Baby Wars reassesses the ideal of the nuclear family, revealing the unacknowledged conflicts at the heart of even the happiest households. The family is the front line on the battlefield. While we consciously crave the quiet life, forces within us are implacably at war. Beneath the deep human instincts of motherhood, fatherhood, nurturing, and care lies another, still deeper instinct – the will to ensure our own genetic survival at the expense of others.
Here, Robin Baker joins forces with journalist and children’s books author Elizabeth Oram, to demonstrate the day-to-day Darwinism of parenthood and family life. With a series of instantly recognizable fictional situations, the authors offer evolutionary explanations for events in everyday family situations, including the Darwinian point of morning sickness; the evolutionary role of postnatal depression; the wider reproductive purpose of sibling rivalry; the biological roots of child abuse; and more.
When family strife surfaces, many people are tempted to blame themselves – or their partner, parents or grandparents – suspecting an element of inadequacy.

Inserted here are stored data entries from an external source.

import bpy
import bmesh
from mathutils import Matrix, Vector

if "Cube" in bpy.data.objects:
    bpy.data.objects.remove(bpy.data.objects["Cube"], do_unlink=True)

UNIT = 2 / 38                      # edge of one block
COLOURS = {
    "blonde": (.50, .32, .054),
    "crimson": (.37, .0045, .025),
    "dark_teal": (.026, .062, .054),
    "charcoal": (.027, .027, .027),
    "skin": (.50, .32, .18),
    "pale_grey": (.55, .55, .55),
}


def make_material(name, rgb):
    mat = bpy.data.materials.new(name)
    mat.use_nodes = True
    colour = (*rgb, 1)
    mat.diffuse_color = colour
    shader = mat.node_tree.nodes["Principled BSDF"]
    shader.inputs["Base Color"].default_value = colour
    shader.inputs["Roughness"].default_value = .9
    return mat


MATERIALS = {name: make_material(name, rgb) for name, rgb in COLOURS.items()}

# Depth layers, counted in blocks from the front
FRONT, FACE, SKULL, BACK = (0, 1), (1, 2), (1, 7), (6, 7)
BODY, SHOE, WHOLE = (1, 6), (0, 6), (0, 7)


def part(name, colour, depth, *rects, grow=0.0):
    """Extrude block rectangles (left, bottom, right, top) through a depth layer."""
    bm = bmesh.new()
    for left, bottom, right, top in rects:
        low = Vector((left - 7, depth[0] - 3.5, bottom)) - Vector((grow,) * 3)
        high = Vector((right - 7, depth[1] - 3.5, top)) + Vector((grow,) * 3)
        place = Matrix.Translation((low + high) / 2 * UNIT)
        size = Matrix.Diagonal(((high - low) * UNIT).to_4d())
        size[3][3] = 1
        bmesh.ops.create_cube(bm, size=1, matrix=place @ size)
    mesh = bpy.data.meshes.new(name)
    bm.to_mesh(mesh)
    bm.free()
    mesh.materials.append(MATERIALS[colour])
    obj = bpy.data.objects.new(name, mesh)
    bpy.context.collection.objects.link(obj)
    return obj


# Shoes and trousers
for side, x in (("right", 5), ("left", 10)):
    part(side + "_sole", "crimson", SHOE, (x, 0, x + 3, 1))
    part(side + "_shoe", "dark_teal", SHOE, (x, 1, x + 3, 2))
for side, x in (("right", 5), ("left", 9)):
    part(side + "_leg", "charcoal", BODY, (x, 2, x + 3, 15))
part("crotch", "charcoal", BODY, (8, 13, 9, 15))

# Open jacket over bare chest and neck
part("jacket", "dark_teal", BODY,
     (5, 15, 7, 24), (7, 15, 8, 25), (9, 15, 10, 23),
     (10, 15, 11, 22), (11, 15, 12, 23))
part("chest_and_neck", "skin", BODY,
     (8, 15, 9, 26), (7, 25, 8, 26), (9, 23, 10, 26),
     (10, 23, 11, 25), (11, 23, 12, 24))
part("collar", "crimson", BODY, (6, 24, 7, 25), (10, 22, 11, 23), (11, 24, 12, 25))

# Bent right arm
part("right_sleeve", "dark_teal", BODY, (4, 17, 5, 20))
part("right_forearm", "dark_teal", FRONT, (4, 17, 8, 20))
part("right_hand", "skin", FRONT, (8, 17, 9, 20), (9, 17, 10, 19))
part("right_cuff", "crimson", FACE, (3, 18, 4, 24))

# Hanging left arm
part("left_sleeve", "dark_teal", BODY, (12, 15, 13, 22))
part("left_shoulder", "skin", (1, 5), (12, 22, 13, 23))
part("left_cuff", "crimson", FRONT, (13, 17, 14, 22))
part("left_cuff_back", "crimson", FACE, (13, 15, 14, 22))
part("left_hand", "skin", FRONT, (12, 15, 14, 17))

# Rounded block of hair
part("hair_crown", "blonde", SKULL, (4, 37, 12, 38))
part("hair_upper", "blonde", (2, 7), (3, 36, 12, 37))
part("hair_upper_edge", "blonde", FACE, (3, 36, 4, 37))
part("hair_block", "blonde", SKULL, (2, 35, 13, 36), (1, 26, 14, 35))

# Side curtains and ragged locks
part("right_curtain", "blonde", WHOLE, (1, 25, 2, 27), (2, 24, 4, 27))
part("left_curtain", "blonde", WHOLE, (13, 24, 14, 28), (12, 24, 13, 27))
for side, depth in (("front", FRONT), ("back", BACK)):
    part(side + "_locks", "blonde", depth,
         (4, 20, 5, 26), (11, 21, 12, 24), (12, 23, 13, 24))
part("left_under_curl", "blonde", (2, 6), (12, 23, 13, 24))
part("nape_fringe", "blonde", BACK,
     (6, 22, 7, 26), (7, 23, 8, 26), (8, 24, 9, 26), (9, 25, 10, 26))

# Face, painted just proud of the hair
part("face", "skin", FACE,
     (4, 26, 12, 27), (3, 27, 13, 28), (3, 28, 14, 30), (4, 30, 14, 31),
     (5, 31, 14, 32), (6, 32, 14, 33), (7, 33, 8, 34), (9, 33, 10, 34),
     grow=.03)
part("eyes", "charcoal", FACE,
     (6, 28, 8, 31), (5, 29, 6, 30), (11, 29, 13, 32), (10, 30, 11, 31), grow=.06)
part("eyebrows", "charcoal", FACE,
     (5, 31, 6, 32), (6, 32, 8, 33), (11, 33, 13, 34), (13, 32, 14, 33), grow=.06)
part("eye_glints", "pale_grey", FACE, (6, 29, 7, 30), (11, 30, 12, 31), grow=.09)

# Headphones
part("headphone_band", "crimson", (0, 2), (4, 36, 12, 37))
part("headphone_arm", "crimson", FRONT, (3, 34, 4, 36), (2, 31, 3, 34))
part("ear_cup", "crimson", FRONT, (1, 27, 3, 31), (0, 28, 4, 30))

But as this book shows, internal conflicts are a normal, inevitable, and even important feature of family life. Almost every aspect of parenthood generates a biological conflict of interests, and it is this conflict that spawns the difficulties that all parents experience. The result is that babies mean wars – between mother and father, between parents and children, and between the children themselves.
Baby Wars sheds light on the darkest secrets of family life and reveals the deep genetic reasons behind its outward irrationalities and the purpose underlying its most apparently destructive drives.